Fort Lauderdale, FL-Recent research on hemianopia shows that many individuals with this form of visual field loss can safely drive, a finding that has policy and scientific implications. Researchers at the University of Alabama, Birmingham, recruited 30 older drivers with hemianopia or quadrantanopia and an equal number with normal visual fields for an on-road driving performance study. During the test, each driver was accompanied by two masked evaluators, sitting in the back seat, and a certified driving rehabilitation specialist in the front seat, who had her own set of controls for the vehicle. The on-road test was recorded on a four-channel video system.

Assessment showed that two-thirds of the individuals with hemianopia received ratings that were equivalent to those of the control group, said Cynthia Owsley, PhD, MSPH, a professor of ophthalmology and Nathan E. Miles Chair of Ophthalmology at the University of Alabama, Birmingham. She is also director of the clinical research unit and vice chair for clinical research.

Hemianopia is typically caused by cerebrovascular accidents or stroke, tumors, or brain injury. Many states in the United States as well as governmental agencies elsewhere with jurisdiction over driving prohibit individuals with hemianopia from getting behind the wheel. There is little evidence to support this policy, however, Dr. Owsley added.

Particularly in developed countries such as the United States, driving is an extremely important part of daily activities, and being unable to drive contributes to social isolation, depression, lower utilization of health-care resources, and an increased likelihood of long-term care placement, said Dr. Owsley. She spoke during an afternoon symposium on the impact of vision loss on the individual.

The driving test consisted of a 45-minute route covering about 14 miles in Birmingham. The driving rehabilitation specialist evaluated each driver on the basis of several skills, each rated on a scale of 1 to 5 in which 1 indicated performance so unsafe that the drive had to be terminated and 5 indicated no obvious driving errors.

Most of the drivers with normal visual fields received scores of 4 or 5. In the hemianopia group (excluding those with quadrantanopia), some individuals received 1s or 2s, but a large number had 4s or 5s. Lane position problems were the most frequent problem among the drivers with hemianopia.

“In summary, although on average those with hemianopia had lower ratings, we found that two thirds received ratings indicating that they were flawless or had very minor errors,” Dr. Owsley said.

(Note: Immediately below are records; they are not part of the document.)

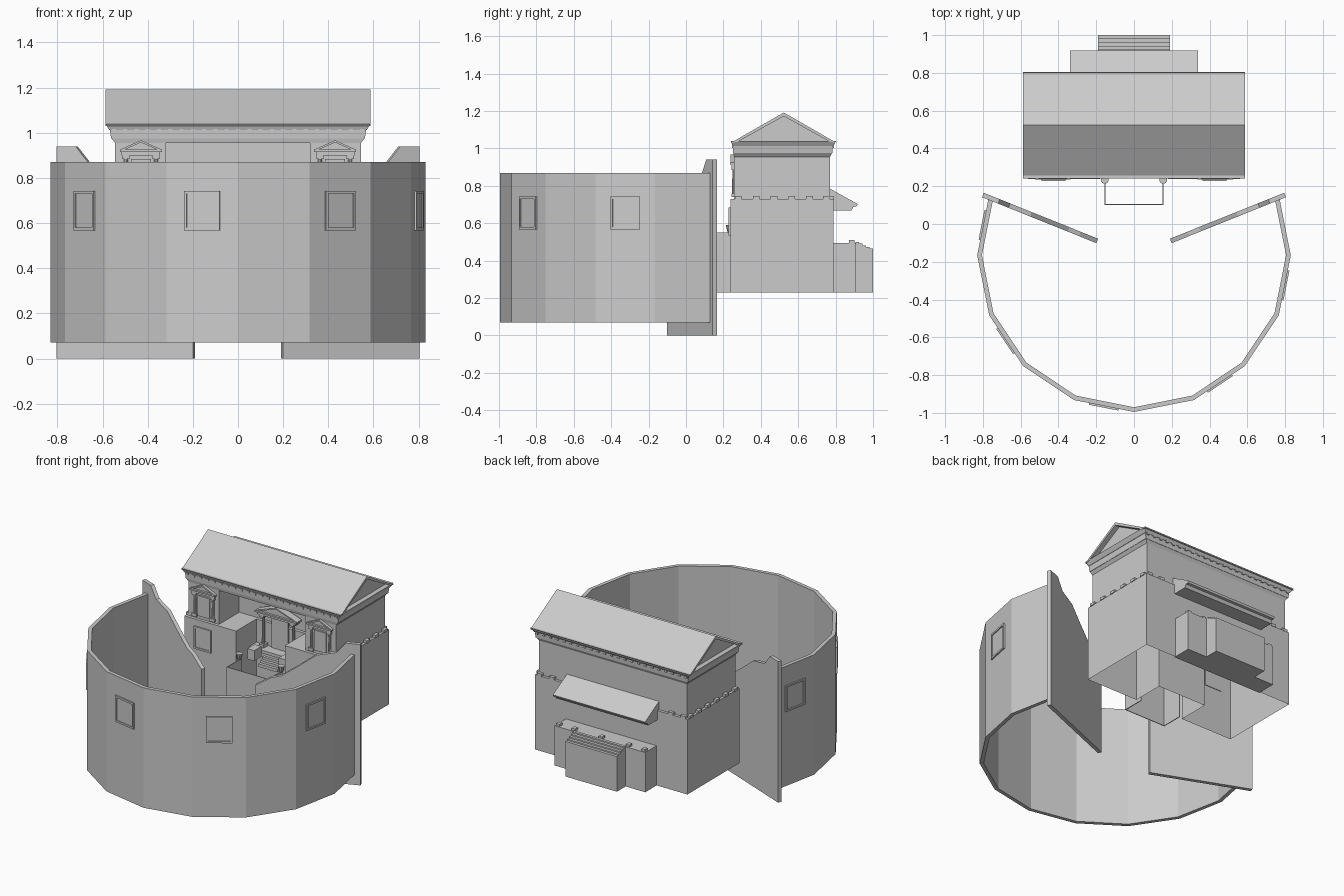
import bpy, bmesh, math
from mathutils import Vector, Matrix

if "Cube" in bpy.data.objects:
    bpy.data.objects.remove(bpy.data.objects["Cube"])


def finish(name, bm):
    bmesh.ops.recalc_face_normals(bm, faces=bm.faces)
    me = bpy.data.meshes.new(name)
    bm.to_mesh(me)
    bm.free()
    ob = bpy.data.objects.new(name, me)
    bpy.context.collection.objects.link(ob)
    return ob


def prism(name, pts, vec, base=True):
    """Extrude a planar outline along vec; base=False leaves the first cap open."""
    bm = bmesh.new()
    lo = [bm.verts.new(p) for p in pts]
    hi = [bm.verts.new(Vector(p) + Vector(vec)) for p in pts]
    n = len(pts)
    for i in range(n):
        j = (i + 1) % n
        bm.faces.new((lo[i], lo[j], hi[j], hi[i]))
    bm.faces.new(hi)
    if base:
        bm.faces.new(lo[::-1])
    return finish(name, bm)


def boxes(name, spans, matrix=Matrix()):
    """One object from several boxes given as (x0, x1, y0, y1, z0, z1)."""
    bm = bmesh.new()
    for x0, x1, y0, y1, z0, z1 in spans:
        m = Matrix.Translation(((x0 + x1) / 2, (y0 + y1) / 2, (z0 + z1) / 2))
        m = matrix @ m @ Matrix.Diagonal((x1 - x0, y1 - y0, z1 - z0, 1))
        bmesh.ops.create_cube(bm, size=1, matrix=m)
    return finish(name, bm)


def yz(pts, x):
    return [(x, y, z) for y, z in pts]


def xz(pts, y):
    return [(x, y, z) for x, z in pts]


def xy(pts, z):
    return [(x, y, z) for x, y in pts]


def framed_panel(name, centre, angle, w, h):
    """Square frame with a thin pane, facing local -y."""
    m = Matrix.Translation(centre) @ Matrix.Rotation(angle, 4, 'Z')
    w, h, t, d = w / 2, h / 2, 0.012, 0.009
    boxes(name, [(-w, -w + t, -d, .004, -h, h), (w - t, w, -d, .004, -h, h),
                 (-w + t, w - t, -d, .004, h - t, h), (-w + t, w - t, -d, .004, -h, -h + t),
                 (-w + t, w - t, -.003, .004, -h + t, h - t)], m)


def aedicule(name, cx, y, z0, z1, w, depth, rise):
    """Small temple front: pedestals, columns, entablature and pediment."""
    for s in (-1, 1):
        x = cx + s * w * .72
        boxes(name + "_pedestal", [(x - .018, x + .018, y - depth, y, z0, z0 + .02),
                                   (x - .016, x + .016, y - depth, y, z1 - .015, z1)])
        bm = bmesh.new()
        bmesh.ops.create_cone(bm, cap_ends=True, segments=10, radius1=.011, radius2=.009, depth=z1 - z0 - .03,
                              matrix=Matrix.Translation((x, y - depth / 2, (z0 + z1) / 2)))
        finish(name + "_column", bm)
    boxes(name + "_entablature", [(cx - w * .92, cx + w * .92, y - depth, y, z1, z1 + .015),
                                  (cx - w, cx + w, y - depth - .008, y, z1 + .015, z1 + .025)])
    zb = z1 + .025
    prism(name + "_pediment", xz([(cx - w * .88, zb), (cx + w * .88, zb), (cx, zb + rise * .8)], y), (0, -depth + .006, 0))
    for s in (-1, 1):
        prism(name + "_rake", xz([(cx + s * w, zb), (cx, zb + rise), (cx, zb + rise - .01), (cx + s * (w - .02), zb)], y),
              (0, -depth - .006, 0))


# Faceted curved outer wall, open at the back
CY, STEP = -.165, math.radians(22.5)
ang = [i * STEP for i in range(-5, 6)]
ring = [(.83 * math.sin(a), CY - .83 * math.cos(a)) for a in ang]
ring += [(.805 * math.sin(a), CY - .805 * math.cos(a)) for a in reversed(ang)]
prism("curved_wall", xy(ring, .07), (0, 0, .80))

# Windows on every second facet
for k in range(5):
    a = math.radians(-101.25 + 45 * k)
    r = .83 * math.cos(STEP / 2)
    framed_panel("wall_window", (r * math.sin(a), CY - r * math.cos(a), .655), a, .16, .175)

# Slanted wing walls with a stepped, sloping top
PROFILE = [(0, 0), (0, .94), (.14, .94), (.23, .87), (.42, .84), (.58, .76), (.75, .68), (.85, .66), (1, .6), (1, 0)]
for s in (-1, 1):
    p0, p1 = Vector((s * .795, .165, 0)), Vector((s * .19, -.078, 0))
    d = p1 - p0
    nrm = Vector((d.y, -d.x, 0)).normalized() * .025
    if nrm.y > 0:
        nrm = -nrm
    prism("wing_wall", [p0 + d * t + Vector((0, 0, z)) for t, z in PROFILE], nrm)

# Stage house: lower and upper storeys, each with a front recess
def storey(name, w, y0, y1, rw, ry, z0, z1, base):
    prism(name, xy([(-w, y0), (-rw, y0), (-rw, ry), (rw, ry), (rw, y0), (w, y0), (w, y1), (-w, y1)], z0),
          (0, 0, z1 - z0), base)

storey("lower_storey", .562, .237, .788, .18, .45, .23, .73, False)
storey("upper_storey", .545, .257, .77, .32, .47, .73, .955, False)

# Niches, made as framed temple fronts on both upper wings
for s in (-1, 1):
    aedicule("wing_niche", s * .43, .27, .74, .90, .093, .026, .042)
    boxes("niche_panel", [(s * .43 - .045, s * .43 + .045, .25, .258, .75, .885)])
    framed_panel("lower_panel", (s * .425, .237, .61), 0, .127, .15)

# Central doorway, steps, platform and pedestals
aedicule("central_door", 0, .45, .575, .79, .155, .045, .055)
boxes("door_panel", [(-.06, .06, .44, .452, .575, .77)])
boxes("stage_floor", [(-.18, .18, .375, .45, .555, .575)])
boxes("stage_steps", [(-.07, .07, .375 - .02 * i, .395 - .02 * i, .54 - .016 * i, .56 - .016 * i) for i in range(1, 4)])
boxes("stage_pedestals", [(s * .115 - .025, s * .115 + .025, .30, .375, .53, .60) for s in (-1, 1)])

# Thin-walled pit in front of the stage
boxes("pit_walls", [(-.155, -.15, .10, .25, .23, .55), (.15, .155, .10, .25, .23, .55),
                    (-.155, .155, .10, .105, .23, .55)])
for s in (-1, 1):
    bm = bmesh.new()
    bmesh.ops.create_cone(bm, cap_ends=True, segments=10, radius1=.012, radius2=.022, depth=.04,
                          matrix=Matrix.Translation((s * .155, .235, .57)))
    finish("urn", bm)

# Small tile blocks along the ledge between the storeys
tiles = [(s * .555 - .012, s * .555 + .012, y - .018, y + .018, .728, .746)
         for s in (-1, 1) for y in (.28, .375, .47, .565, .66, .75)]
tiles += [(x - .018, x + .018, .768, .79, .728, .746) for x in (-.53, -.44, .44, .53)]
boxes("ledge_tiles", tiles)

# Entablature: flared band, dentils and cornice
def band(name, w0, y0, y1, w1, y2, y3, za, zb):
    bm = bmesh.new()
    lo = [bm.verts.new(p) for p in xy([(-w0, y0), (w0, y0), (w0, y1), (-w0, y1)], za)]
    hi = [bm.verts.new(p) for p in xy([(-w1, y2), (w1, y2), (w1, y3), (-w1, y3)], zb)]
    for i in range(4):
        bm.faces.new((lo[i], lo[(i + 1) % 4], hi[(i + 1) % 4], hi[i]))
    bm.faces.new(lo[::-1])
    bm.faces.new(hi)
    finish(name, bm)

band("frieze_flare", .545, .257, .77, .56, .253, .78, .955, .975)
band("frieze", .562, .252, .782, .568, .25, .785, .975, 1.015)
boxes("dentils", [(-.55 + .05 * i - .009, -.55 + .05 * i + .009, y, y + .008, 1.003, 1.016)
                  for i in range(23) for y in (.245, .783)])
band("cornice", .57, .25, .787, .587, .24, .803, 1.012, 1.04)

# Gabled main roof with recessed gable ends
prism("roof_gable", yz([(.26, 1.038), (.785, 1.038), (.523, 1.18)], -.555), (1.11, 0, 0))
for ye, yi in ((.24, .275), (.805, .77)):
    prism("roof_slope", yz([(ye, 1.03), (.523, 1.192), (.523, 1.172), (yi, 1.035)], -.587), (1.174, 0, 0))

# Rear porch roof
prism("rear_roof", yz([(.77, .785), (.918, .703), (.912, .69), (.895, .688), (.885, .668), (.77, .668)], -.34), (.68, 0, 0))

# Rear porch blocks and stepped front
boxes("rear_porch", [(-.335, .335, .78, .908, .23, .495)])
steps = [(.905, .23), (.905, .50)]
for i in range(5):
    steps += [(.924 + .019 * i, .50 - .009 * i), (.924 + .019 * i, .491 - .009 * i)]
steps[-1] = (1.0, .23)
prism("rear_steps", yz(steps, -.19), (.38, 0, 0))
boxes("porch_finials", [(x - .013, x + .013, .872, .902, .49, .51) for x in (-.315, -.2, 0, .2, .315)])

She added that the ratings of the evaluators in the back seat were in good agreement with those of the rehabilitation specialist.

The findings lead to new questions and challenges.

“The policy implication of our study calls into question the common practice of categorically denying persons with hemianopia a driver’s license without giving them an opportunity for an on-road evaluation by someone with specific training, such as a driving rehabilitation specialist,” Dr. Owsley said.

The scientific implication is the opportunity to investigate what differentiates individuals with hemianopia who display safe driving skills from those who do not.

“If we knew what those characteristics were, either clinical characteristics or visual-functional characteristics, this could guide the design of driving rehabilitation strategies for drivers who are having problems on the road who also happen to have significant visual field loss, either from hemianopia or other causes,” Dr. Owsley concluded.